- [What you need to do]: Go through the records and filter out every line lacking the word "geom"; copy the lines that remain.

[Data records]

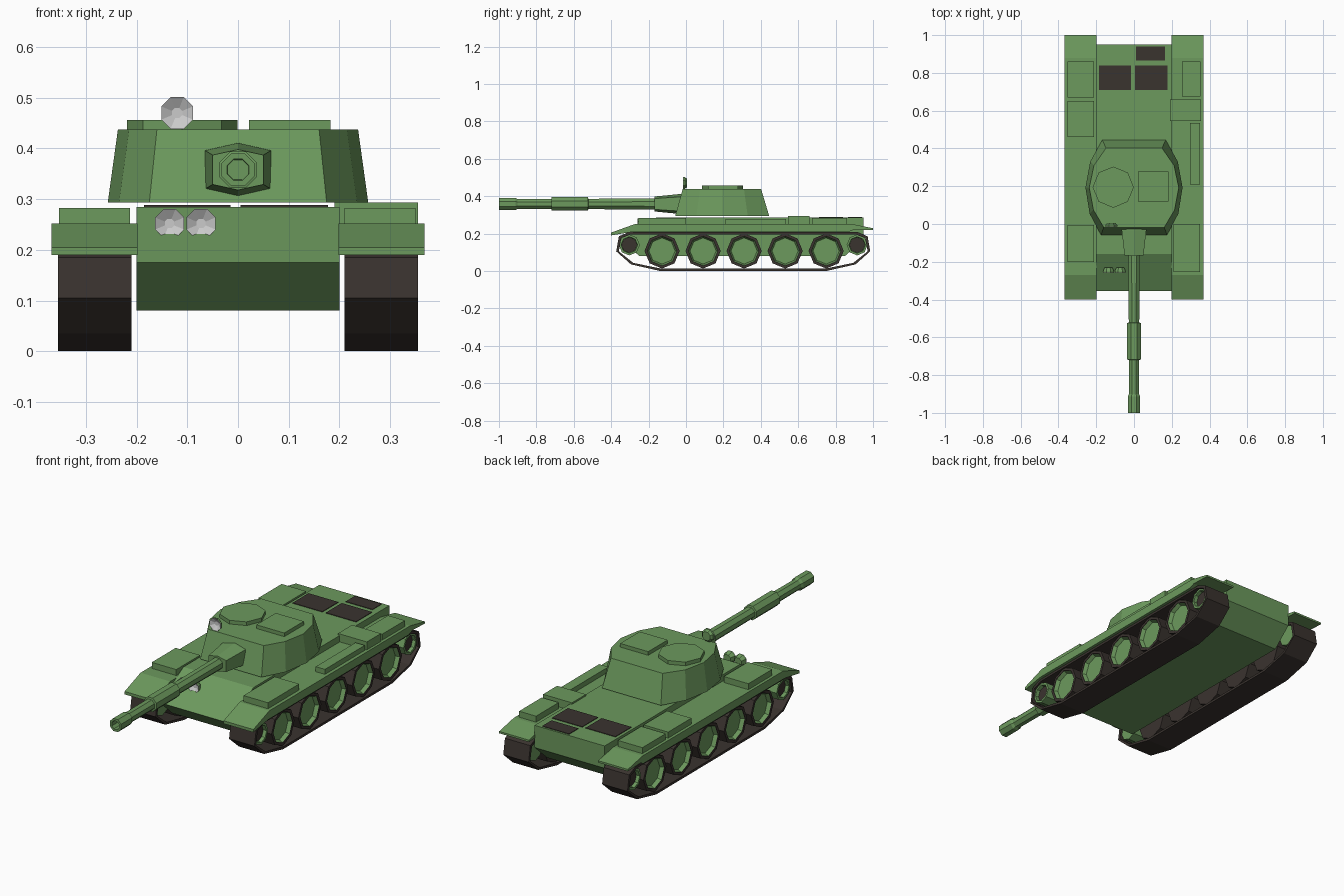
import bpy, bmesh, math

if "Cube" in bpy.data.objects:
    bpy.data.objects.remove(bpy.data.objects["Cube"])


def material(name, col):
    m = bpy.data.materials.new(name)
    m.diffuse_color = (*col, 1)
    m.use_nodes = True
    m.node_tree.nodes["Principled BSDF"].inputs["Base Color"].default_value = m.diffuse_color
    return m


GREEN = material("green_paint", (0.15, 0.32, 0.11))
DARK = material("dark_rubber", (0.042, 0.033, 0.028))


def loft(name, rings, mat=None, closed=False):
    """Skin a list of equal-length point rings; cap the ends or join them."""
    bm = bmesh.new()
    vs = [[bm.verts.new(p) for p in ring] for ring in rings]
    n = len(vs[0])
    pairs = list(zip(vs, vs[1:])) + ([(vs[-1], vs[0])] if closed else [])
    for a, b in pairs:
        for i in range(n):
            j = (i + 1) % n
            bm.faces.new((a[i], a[j], b[j], b[i]))
    if not closed:
        bm.faces.new(vs[0])
        bm.faces.new(vs[-1])
    bmesh.ops.recalc_face_normals(bm, faces=bm.faces)
    me = bpy.data.meshes.new(name)
    bm.to_mesh(me)
    bm.free()
    if mat:
        me.materials.append(mat)
    ob = bpy.data.objects.new(name, me)
    bpy.context.collection.objects.link(ob)
    return ob


def side_prism(name, profile, x0, x1, mat=GREEN):
    return loft(name, [[(x, y, z) for y, z in profile] for x in (x0, x1)], mat)


def box(name, x0, x1, y0, y1, z0, z1, mat=GREEN):
    return side_prism(name, [(y0, z0), (y1, z0), (y1, z1), (y0, z1)], x0, x1, mat)


def lathe(name, axis, centre, steps, n=8, mat=GREEN, phase=0.0):
    """Revolve (offset, radius) steps around the x, y or z axis."""
    a = "xyz".index(axis)
    rings = []
    for t, r in steps:
        ring = []
        for i in range(n):
            ang = phase + 2 * math.pi * i / n
            p = list(centre)
            p[a] += t
            p[(a + 1) % 3] += r * math.cos(ang)
            p[(a + 2) % 3] += r * math.sin(ang)
            ring.append(p)
        rings.append(ring)
    return loft(name, rings, mat)


# Hull
side_prism("hull", [(-0.16, 0.285), (-0.355, 0.175), (-0.25, 0.08), (0.85, 0.08),
                    (0.95, 0.17), (0.95, 0.285)], -0.2, 0.2)

# Engine deck grilles
for i, (x0, x1, y0, y1) in enumerate([(-0.185, -0.015, 0.71, 0.84),
                                      (0.005, 0.178, 0.71, 0.84),
                                      (0.01, 0.163, 0.865, 0.94)]):
    box(f"engine_grille_{i}", x0, x1, y0, y1, 0.28, 0.288, DARK)

# Fenders, tracks and wheels on both sides
fender = [(-0.40, 0.205), (-0.27, 0.252), (0.88, 0.252), (1.0, 0.228), (1.0, 0.218),
          (0.90, 0.222), (0.87, 0.21), (-0.28, 0.21), (-0.40, 0.19)]
half = [(0.612, 0.208), (0.665, 0.185), (0.679, 0.105), (0.60, 0.035), (0.445, 0.0)]
MID = 0.306
track = [(MID + y, z) for y, z in half] + [(MID - y, z) for y, z in reversed(half)]
inner = [(MID + (y - MID) * 0.98, 0.104 + (z - 0.104) * 0.885) for y, z in track]
for side, s in (("right", 1), ("left", -1)):
    side_prism(f"{side}_fender", fender, s * 0.198, s * 0.368)
    loft(f"{side}_track", [[(s * x, y, z) for y, z in loop] for loop, x in
                           ((track, 0.21), (track, 0.355), (inner, 0.355), (inner, 0.21))],
         DARK, closed=True)
    for i in range(5):
        c = (0, -0.128 + i * 0.2193, 0.107)
        lathe(f"{side}_tyre_{i}", "x", c,
              [(s * 0.22, 0.094), (s * 0.347, 0.094), (s * 0.347, 0.079), (s * 0.315, 0.079)],
              mat=DARK)
        lathe(f"{side}_road_wheel_{i}", "x", c,
              [(s * 0.31, 0.079), (s * 0.345, 0.0795), (s * 0.326, 0.07)])
    for end, y in (("front", -0.303), ("rear", 0.915)):
        c = (0, y, 0.139)
        lathe(f"{side}_{end}_end_wheel", "x", c,
              [(s * 0.22, 0.056), (s * 0.345, 0.056), (s * 0.345, 0.044), (s * 0.325, 0.042)])
        lathe(f"{side}_{end}_hub", "x", c, [(s * 0.315, 0.041), (s * 0.328, 0.041)], mat=DARK)

# Stowage boxes on the fenders
for i, (x0, x1, y0, y1, z) in enumerate([
        (-0.353, -0.213, 0.67, 0.86, 0.283), (-0.353, -0.213, 0.46, 0.65, 0.283),
        (-0.353, -0.213, -0.20, -0.005, 0.283), (0.255, 0.352, 0.675, 0.86, 0.283),
        (0.19, 0.355, 0.545, 0.66, 0.293), (0.297, 0.35, 0.21, 0.535, 0.278),
        (0.21, 0.35, -0.255, 0.0, 0.283)]):
    box(f"stowage_box_{i}", x0, x1, y0, y1, 0.245, z)


# Turret: ten-sided tapered body
def mirrored(right, z):
    return [(x, y, z) for x, y in right] + [(-x, y, z) for x, y in reversed(right)]


loft("turret", [
    mirrored([(0.175, -0.058), (0.235, 0.055), (0.257, 0.193), (0.232, 0.33), (0.168, 0.445)], 0.293),
    mirrored([(0.16, -0.018), (0.215, 0.075), (0.237, 0.193), (0.212, 0.31), (0.148, 0.402)], 0.437)],
    GREEN)

# Hatches
lathe("round_hatch", "z", (-0.11, 0.195, 0), [(0.43, 0.109), (0.456, 0.109)])
box("square_hatch", 0.022, 0.182, 0.118, 0.277, 0.43, 0.456)


# Gun mantlet and barrel
def hexagon(y, w, h, d):
    return [(x * w, y, 0.358 + z) for x, z in
            ((0, h), (1, d), (1, -d), (0, -h), (-1, -d), (-1, d))]


loft("mantlet", [hexagon(0.0, 0.065, 0.053, 0.038), hexagon(-0.035, 0.065, 0.053, 0.038),
                 hexagon(-0.168, 0.05, 0.04, 0.029)], GREEN)
lathe("gun_barrel", "y", (0, 0, 0.358),
      [(-0.15, 0.032), (-0.522, 0.030), (-0.524, 0.039), (-0.718, 0.039), (-0.72, 0.029),
       (-0.90, 0.028), (-0.912, 0.035), (-1.0, 0.035), (-1.0, 0.023), (-0.94, 0.021)],
      phase=math.pi / 8)

# Lamps: green housings with dished grey reflectors
for name, x, y, z, r, back in (("searchlight", -0.12, -0.016, 0.47, 0.034, 0.022),
                               ("headlight_outer", -0.135, -0.26, 0.252, 0.031, 0.03),
                               ("headlight_inner", -0.073, -0.26, 0.252, 0.031, 0.03)):
    lathe(f"{name}_housing", "y", (x, y, z),
          [(0.002, r), (0.01, r), (back, r * 0.7)], phase=math.pi / 8)
    lathe(f"{name}_reflector", "y", (x, y, z),
          [(0.003, r * 0.98), (0.0, r), (0.013, r * 0.32)], mat=None, phase=math.pi / 8)
    # remove the flat front cap so the dish shows in front of the housing
    me = bpy.data.objects[f"{name}_housing"].data
    bm = bmesh.new()
    bm.from_mesh(me)
    front = min(bm.faces, key=lambda f: f.calc_center_median().y)
    bmesh.ops.delete(bm, geom=[front], context="FACES_ONLY")
    bm.to_mesh(me)
    bm.free()
    ref = bpy.data.objects[f"{name}_reflector"].data
    bm = bmesh.new()
    bm.from_mesh(ref)
    cap = min((f for f in bm.faces if len(f.verts) == 8), key=lambda f: f.calc_center_median().y)
    bmesh.ops.delete(bm, geom=[cap], context="FACES_ONLY")
    bm.to_mesh(ref)
    bm.free()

[/Data records]

- [Solution to this task]:
    bmesh.ops.delete(bm, geom=[front], context="FACES_ONLY")
    bmesh.ops.delete(bm, geom=[cap], context="FACES_ONLY")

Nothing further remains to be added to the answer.